Look through the records below for the line with "bpy.ops.object.modifier_apply(modifier=m.name)". Return that line and each one after it up to and including the line with "ob.select_set(True)", exactly.

* Records for the exercise
════════════════════

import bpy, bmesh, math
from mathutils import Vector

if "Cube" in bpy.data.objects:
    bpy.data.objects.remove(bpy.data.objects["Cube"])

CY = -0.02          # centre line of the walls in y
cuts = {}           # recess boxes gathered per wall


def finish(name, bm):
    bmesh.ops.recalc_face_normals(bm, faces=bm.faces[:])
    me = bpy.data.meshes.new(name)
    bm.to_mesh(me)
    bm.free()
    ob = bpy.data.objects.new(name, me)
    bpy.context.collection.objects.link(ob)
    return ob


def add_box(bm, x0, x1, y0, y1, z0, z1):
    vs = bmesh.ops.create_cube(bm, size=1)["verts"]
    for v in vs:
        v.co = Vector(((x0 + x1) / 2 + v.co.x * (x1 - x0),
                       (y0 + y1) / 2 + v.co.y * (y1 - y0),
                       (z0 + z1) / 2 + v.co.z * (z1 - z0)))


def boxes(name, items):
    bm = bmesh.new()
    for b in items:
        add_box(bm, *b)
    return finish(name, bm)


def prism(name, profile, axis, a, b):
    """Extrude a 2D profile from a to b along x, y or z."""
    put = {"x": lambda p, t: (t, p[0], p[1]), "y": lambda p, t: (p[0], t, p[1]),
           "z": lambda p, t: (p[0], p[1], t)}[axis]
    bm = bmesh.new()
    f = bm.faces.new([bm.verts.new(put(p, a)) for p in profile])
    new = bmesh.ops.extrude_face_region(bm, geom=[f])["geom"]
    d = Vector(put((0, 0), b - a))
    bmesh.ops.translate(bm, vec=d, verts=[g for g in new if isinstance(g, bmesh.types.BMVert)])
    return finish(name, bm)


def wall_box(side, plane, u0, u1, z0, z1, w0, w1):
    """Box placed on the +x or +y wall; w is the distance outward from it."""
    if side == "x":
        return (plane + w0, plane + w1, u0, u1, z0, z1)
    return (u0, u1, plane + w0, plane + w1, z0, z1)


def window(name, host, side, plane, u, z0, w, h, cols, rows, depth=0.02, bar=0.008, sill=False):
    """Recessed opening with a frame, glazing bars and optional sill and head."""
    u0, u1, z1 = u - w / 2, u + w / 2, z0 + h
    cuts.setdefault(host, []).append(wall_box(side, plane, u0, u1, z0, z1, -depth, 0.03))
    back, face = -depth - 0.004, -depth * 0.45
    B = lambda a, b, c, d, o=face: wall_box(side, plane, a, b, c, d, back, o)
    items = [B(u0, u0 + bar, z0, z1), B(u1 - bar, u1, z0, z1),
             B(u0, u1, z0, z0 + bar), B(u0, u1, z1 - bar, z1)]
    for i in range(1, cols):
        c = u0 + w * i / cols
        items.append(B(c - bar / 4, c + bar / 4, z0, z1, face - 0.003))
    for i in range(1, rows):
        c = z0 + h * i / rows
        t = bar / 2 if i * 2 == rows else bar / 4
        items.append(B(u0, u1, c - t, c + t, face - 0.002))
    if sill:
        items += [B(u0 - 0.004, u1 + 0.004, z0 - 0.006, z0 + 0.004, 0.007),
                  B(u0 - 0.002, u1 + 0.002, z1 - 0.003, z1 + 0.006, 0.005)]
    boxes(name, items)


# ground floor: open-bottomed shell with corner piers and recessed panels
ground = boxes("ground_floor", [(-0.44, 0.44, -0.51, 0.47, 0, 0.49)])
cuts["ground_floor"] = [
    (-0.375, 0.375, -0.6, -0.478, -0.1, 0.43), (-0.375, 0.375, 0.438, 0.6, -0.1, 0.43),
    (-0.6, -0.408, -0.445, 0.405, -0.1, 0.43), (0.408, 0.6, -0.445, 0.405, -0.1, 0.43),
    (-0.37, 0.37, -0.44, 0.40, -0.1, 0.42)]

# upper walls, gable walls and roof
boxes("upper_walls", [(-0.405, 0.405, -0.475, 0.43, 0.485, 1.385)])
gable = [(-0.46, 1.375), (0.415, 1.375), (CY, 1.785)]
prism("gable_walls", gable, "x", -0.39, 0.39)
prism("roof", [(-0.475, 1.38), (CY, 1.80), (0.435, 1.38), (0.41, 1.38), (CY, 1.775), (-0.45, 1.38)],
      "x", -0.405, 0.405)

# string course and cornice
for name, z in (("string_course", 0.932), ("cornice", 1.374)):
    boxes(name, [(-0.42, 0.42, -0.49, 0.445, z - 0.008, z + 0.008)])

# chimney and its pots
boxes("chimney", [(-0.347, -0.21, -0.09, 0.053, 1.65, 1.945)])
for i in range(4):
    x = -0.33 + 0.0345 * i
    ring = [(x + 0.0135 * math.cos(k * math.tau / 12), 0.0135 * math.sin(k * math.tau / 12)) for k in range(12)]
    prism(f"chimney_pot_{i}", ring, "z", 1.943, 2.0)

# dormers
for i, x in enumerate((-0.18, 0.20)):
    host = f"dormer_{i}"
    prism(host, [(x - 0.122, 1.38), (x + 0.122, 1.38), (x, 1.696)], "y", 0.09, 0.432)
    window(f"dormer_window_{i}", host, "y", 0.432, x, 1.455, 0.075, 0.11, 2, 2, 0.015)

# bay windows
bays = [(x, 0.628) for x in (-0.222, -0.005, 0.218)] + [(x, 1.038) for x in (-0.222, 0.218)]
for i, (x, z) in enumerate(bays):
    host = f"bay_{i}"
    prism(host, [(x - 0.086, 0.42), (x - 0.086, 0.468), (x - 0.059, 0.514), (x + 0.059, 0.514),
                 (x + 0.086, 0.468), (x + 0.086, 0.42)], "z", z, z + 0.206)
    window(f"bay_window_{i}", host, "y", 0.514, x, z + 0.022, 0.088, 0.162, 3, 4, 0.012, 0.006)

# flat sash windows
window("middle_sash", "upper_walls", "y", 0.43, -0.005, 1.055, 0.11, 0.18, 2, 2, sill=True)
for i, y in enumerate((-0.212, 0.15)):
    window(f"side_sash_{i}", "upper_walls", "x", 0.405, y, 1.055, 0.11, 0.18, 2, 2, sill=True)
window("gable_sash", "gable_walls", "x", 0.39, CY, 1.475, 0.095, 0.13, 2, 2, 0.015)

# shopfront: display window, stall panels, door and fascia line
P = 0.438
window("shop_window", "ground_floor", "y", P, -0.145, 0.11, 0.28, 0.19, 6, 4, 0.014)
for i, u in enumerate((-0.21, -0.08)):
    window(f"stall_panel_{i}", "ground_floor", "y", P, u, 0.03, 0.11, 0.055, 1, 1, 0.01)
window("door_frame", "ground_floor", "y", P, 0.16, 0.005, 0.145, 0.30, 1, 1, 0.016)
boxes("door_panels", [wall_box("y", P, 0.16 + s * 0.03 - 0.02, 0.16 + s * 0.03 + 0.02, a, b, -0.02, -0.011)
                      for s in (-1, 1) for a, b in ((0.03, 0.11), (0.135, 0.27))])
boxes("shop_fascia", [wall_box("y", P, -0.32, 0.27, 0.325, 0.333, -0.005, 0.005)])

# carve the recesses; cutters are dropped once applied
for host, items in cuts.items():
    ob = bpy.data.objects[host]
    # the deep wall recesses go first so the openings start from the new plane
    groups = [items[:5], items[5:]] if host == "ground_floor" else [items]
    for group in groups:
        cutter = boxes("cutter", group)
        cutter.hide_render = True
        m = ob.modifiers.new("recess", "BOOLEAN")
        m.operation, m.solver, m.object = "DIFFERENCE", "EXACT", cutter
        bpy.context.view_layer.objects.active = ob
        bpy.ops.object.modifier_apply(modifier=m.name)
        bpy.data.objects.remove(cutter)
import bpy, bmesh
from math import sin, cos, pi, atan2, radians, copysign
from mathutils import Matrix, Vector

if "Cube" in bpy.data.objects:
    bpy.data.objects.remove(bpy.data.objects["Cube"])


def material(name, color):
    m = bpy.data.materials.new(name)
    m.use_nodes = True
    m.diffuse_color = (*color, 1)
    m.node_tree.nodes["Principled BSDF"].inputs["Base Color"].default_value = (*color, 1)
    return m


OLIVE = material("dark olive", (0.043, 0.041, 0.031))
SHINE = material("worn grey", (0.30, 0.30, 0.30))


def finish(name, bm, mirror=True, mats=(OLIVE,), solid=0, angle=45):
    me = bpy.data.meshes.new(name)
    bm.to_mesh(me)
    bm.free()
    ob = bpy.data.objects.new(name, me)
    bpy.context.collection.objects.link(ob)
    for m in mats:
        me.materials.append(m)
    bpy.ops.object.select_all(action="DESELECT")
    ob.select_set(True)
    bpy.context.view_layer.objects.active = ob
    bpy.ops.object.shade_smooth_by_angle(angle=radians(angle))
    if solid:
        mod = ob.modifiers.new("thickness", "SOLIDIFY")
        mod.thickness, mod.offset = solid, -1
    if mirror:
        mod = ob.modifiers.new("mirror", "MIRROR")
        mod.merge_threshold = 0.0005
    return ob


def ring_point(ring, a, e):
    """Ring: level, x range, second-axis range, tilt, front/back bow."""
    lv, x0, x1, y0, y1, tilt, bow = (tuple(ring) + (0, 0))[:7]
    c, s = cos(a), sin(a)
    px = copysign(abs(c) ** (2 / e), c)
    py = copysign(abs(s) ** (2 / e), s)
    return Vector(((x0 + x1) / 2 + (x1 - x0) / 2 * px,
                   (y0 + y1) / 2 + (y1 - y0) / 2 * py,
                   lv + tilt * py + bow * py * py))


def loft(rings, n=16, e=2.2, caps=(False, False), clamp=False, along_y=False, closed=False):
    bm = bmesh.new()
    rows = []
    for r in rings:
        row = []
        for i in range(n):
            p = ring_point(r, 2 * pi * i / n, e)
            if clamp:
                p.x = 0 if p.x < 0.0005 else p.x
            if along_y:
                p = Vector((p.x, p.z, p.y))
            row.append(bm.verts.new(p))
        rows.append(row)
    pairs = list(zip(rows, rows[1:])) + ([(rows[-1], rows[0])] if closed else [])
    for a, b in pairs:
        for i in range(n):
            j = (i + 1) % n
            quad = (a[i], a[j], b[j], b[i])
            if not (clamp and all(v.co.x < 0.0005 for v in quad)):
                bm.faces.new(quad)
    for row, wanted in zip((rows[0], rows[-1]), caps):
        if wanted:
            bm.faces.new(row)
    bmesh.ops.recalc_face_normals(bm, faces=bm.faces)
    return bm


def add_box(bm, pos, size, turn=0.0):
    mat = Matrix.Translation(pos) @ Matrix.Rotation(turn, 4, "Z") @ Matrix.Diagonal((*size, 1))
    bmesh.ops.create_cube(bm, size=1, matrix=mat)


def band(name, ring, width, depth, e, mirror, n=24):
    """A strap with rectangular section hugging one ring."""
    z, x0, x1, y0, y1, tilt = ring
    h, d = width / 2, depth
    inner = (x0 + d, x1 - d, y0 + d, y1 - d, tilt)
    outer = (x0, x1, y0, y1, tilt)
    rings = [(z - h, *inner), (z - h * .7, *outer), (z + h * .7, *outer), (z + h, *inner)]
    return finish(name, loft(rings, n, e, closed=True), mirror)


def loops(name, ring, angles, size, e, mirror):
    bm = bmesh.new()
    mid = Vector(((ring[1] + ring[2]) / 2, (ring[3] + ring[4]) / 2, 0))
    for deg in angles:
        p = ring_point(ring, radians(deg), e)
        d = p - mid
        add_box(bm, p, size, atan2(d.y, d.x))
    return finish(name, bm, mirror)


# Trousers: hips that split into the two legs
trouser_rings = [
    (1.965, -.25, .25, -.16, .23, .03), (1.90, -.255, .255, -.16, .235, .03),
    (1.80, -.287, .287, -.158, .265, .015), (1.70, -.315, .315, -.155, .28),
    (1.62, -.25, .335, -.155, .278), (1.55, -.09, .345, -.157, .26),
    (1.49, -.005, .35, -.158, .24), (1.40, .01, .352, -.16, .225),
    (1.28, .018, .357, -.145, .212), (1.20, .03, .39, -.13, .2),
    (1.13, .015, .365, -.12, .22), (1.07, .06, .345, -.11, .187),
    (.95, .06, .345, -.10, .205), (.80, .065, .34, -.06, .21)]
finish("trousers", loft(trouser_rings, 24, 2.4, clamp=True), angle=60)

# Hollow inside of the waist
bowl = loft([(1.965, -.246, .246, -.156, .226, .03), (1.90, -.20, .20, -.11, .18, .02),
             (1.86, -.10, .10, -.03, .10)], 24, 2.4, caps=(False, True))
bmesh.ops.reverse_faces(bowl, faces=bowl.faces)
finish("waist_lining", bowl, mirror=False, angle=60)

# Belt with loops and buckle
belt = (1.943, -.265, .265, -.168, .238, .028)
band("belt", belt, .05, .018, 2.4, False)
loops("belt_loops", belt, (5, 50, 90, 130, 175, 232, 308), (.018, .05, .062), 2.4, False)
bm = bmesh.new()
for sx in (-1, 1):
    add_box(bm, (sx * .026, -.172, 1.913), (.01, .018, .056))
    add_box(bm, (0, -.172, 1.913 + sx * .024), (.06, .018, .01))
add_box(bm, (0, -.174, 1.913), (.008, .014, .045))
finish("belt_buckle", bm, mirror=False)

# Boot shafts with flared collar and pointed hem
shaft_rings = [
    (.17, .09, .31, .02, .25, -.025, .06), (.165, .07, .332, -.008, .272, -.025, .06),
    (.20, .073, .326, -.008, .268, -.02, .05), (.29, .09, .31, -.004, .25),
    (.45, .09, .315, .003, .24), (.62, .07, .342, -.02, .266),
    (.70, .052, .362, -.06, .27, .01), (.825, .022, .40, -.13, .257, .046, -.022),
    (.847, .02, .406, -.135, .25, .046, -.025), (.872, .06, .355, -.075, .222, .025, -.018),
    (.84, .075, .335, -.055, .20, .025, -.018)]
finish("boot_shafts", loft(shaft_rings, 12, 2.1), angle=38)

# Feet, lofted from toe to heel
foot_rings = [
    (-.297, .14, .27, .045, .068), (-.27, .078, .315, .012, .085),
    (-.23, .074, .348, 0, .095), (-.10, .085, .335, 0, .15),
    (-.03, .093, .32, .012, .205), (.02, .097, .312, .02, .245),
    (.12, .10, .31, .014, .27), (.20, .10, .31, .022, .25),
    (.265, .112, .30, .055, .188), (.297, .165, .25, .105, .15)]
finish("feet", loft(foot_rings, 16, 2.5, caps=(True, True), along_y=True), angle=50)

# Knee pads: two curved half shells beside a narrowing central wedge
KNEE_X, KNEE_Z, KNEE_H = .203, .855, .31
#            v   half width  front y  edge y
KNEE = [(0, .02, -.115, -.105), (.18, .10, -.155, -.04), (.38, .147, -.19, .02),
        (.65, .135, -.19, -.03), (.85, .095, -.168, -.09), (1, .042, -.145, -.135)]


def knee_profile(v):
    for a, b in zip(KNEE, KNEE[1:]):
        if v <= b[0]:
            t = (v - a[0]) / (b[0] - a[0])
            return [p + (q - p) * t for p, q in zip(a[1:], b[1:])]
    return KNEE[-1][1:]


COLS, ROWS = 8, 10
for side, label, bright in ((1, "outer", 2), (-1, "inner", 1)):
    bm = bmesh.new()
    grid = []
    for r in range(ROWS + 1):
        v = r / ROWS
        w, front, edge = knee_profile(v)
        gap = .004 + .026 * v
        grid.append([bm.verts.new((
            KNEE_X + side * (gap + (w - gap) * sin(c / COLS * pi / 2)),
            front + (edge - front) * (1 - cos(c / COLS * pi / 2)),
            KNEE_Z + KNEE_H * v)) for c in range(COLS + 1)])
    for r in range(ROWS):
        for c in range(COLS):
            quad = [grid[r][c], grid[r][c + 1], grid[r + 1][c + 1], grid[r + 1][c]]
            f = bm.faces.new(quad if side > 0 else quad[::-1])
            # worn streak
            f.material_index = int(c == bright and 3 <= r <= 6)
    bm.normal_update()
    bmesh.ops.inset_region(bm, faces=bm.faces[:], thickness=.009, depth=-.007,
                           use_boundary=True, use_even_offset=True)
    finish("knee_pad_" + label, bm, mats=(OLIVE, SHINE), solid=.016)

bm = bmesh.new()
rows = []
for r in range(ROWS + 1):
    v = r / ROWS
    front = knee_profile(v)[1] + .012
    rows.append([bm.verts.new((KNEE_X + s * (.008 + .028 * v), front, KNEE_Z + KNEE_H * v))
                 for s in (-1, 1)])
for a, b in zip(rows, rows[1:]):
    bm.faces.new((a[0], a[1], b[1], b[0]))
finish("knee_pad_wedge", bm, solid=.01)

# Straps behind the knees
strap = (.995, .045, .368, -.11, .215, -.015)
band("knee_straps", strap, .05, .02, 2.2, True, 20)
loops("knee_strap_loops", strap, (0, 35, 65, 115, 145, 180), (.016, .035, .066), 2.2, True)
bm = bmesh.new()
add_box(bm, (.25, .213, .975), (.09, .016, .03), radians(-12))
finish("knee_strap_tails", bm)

════════════════════

* Exercise solution
        bpy.ops.object.modifier_apply(modifier=m.name)
        bpy.data.objects.remove(cutter)
import bpy, bmesh
from math import sin, cos, pi, atan2, radians, copysign
from mathutils import Matrix, Vector

if "Cube" in bpy.data.objects:
    bpy.data.objects.remove(bpy.data.objects["Cube"])


def material(name, color):
    m = bpy.data.materials.new(name)
    m.use_nodes = True
    m.diffuse_color = (*color, 1)
    m.node_tree.nodes["Principled BSDF"].inputs["Base Color"].default_value = (*color, 1)
    return m


OLIVE = material("dark olive", (0.043, 0.041, 0.031))
SHINE = material("worn grey", (0.30, 0.30, 0.30))


def finish(name, bm, mirror=True, mats=(OLIVE,), solid=0, angle=45):
    me = bpy.data.meshes.new(name)
    bm.to_mesh(me)
    bm.free()
    ob = bpy.data.objects.new(name, me)
    bpy.context.collection.objects.link(ob)
    for m in mats:
        me.materials.append(m)
    bpy.ops.object.select_all(action="DESELECT")
    ob.select_set(True)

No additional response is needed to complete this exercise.